By Pablo Chacon Alvarez
By Ciara LaVelle
By New Times Staff
By Rich Robinson
By Hannah Sentenac
By Rich Robinson
By Nycole Sariol
By Ian Witlen
According to an important 1998 report entitled Opportunity Makes the Thief by Marcus Felson and Ronald V. Clarke, crime displacement may take different forms: It can move from one location to another or to different times during the day; it can shift to a different target or be substituted by another kind of crime.
Our local increase in urban crime has social, political, and economic causes. For one thing, Miami's racially and ethnically segregated populations are physically, economically, and politically disenfranchised, facts that become significant in the analysis of urban crime. Which brings me to a broader idea of community, one that encompasses more than just something defined by physical territory.

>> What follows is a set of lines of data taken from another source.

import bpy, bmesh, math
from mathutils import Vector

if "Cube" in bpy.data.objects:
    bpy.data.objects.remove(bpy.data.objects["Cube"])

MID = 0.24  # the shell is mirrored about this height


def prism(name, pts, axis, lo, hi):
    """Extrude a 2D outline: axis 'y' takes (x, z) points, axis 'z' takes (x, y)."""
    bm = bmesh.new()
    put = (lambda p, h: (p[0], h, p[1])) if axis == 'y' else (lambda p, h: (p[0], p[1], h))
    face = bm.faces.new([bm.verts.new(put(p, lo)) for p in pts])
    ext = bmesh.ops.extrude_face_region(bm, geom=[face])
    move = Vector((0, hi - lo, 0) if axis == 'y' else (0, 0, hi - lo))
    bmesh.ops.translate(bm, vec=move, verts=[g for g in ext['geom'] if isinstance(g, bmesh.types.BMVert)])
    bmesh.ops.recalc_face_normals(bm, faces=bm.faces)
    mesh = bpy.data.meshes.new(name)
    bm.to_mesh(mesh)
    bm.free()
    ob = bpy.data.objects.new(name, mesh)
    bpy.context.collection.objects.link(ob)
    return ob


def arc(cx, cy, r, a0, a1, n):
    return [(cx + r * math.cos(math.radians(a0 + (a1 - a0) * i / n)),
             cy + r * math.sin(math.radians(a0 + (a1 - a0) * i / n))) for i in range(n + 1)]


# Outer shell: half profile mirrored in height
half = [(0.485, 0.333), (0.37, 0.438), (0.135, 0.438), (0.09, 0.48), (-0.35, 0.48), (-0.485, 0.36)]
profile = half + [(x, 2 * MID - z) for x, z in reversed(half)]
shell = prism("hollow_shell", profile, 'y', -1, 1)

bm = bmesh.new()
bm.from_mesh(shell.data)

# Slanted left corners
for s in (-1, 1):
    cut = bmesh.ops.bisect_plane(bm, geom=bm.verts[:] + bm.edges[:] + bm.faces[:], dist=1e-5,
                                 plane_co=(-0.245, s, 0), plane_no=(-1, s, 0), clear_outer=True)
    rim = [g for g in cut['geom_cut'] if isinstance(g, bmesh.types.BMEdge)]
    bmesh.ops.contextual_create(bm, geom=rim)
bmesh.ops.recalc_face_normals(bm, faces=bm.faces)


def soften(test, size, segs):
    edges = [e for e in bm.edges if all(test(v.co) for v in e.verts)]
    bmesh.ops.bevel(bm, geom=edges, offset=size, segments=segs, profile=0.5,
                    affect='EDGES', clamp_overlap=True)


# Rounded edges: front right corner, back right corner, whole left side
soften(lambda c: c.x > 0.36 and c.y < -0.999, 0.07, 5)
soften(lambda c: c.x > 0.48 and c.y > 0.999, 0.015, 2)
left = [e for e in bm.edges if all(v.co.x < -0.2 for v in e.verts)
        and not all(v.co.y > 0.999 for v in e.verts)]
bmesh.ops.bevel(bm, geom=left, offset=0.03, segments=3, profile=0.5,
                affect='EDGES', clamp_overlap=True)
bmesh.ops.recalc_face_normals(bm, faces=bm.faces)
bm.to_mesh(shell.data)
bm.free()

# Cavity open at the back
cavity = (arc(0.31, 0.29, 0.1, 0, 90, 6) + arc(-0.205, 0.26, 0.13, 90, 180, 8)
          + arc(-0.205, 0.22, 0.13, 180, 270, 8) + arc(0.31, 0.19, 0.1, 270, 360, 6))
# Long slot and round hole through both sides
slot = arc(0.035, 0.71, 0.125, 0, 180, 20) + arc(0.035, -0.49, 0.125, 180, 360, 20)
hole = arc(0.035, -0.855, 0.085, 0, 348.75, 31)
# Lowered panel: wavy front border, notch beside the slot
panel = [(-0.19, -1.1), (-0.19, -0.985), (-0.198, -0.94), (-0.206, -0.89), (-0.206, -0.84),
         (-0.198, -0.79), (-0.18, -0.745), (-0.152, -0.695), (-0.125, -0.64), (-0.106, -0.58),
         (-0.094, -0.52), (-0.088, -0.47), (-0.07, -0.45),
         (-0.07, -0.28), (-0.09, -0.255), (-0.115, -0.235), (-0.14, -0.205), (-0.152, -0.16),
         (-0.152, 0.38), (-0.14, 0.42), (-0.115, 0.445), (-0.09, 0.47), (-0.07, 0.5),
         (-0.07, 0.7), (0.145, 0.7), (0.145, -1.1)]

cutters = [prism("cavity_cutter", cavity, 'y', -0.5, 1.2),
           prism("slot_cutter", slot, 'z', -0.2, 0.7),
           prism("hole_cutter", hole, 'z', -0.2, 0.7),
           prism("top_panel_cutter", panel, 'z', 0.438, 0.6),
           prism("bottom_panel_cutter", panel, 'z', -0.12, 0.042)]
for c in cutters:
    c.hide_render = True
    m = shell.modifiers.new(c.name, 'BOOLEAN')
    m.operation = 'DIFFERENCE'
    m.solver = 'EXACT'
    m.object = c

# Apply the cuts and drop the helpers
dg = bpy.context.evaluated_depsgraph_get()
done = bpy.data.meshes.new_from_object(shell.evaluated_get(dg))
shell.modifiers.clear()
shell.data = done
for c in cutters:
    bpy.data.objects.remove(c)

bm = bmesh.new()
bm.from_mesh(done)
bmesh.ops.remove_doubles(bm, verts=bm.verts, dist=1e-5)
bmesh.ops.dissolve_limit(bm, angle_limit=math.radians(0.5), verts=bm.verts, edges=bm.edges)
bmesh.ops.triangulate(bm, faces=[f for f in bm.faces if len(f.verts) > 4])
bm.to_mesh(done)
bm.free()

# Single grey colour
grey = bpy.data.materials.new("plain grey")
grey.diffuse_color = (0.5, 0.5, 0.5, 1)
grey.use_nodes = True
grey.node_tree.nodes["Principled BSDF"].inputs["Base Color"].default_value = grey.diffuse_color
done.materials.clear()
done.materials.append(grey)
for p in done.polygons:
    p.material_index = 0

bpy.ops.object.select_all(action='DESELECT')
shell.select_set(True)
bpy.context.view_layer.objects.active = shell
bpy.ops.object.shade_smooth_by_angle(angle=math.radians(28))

Let's stop seeing crime solely as a subjective and isolated matter. Our civic leaders and planners need to understand that a factor in our crisis is this: We don't see ourselves as part of a greater community with commonly held aspirations. If we did, the general distribution of crime would substantially decrease. People don't pilfer when they believe they have an ownership interest.
Howell S. Baum, in his book The Organization of Hope: Communities Planning Themselves, makes the point that people join a community "when they have faith in it as something greater than the routines of everyday life ... something justifying a group loyalty that may conflict with but will take priority over mundane responsibilities."
What Baum identifies as "faith" can be seen as a common civic project that unites Miami's different ethnic groups. Miami is a very complex city. We come from many different ethnic backgrounds and keep looking back home. But historic and ethnic concerns, important as they may be, should not detract from seeing ourselves within a bigger project here and now.
A community's identity is definitely more than its physical territory, more than its race, language, and traditions. Our civic leaders should take this piece of information into their crime-prevention planning. The broader question is: What is there in Miami that can bring together our best aspirations? In searching for these common objectives, we will have to look beyond our daily mundane affairs. Rising above narrow self-interest presents a major challenge, but the effort will be worthwhile.
Of course, working out better strategies will not completely eradicate crime. This may, however, reduce it significantly and -- in the process -- teach us how better to live together.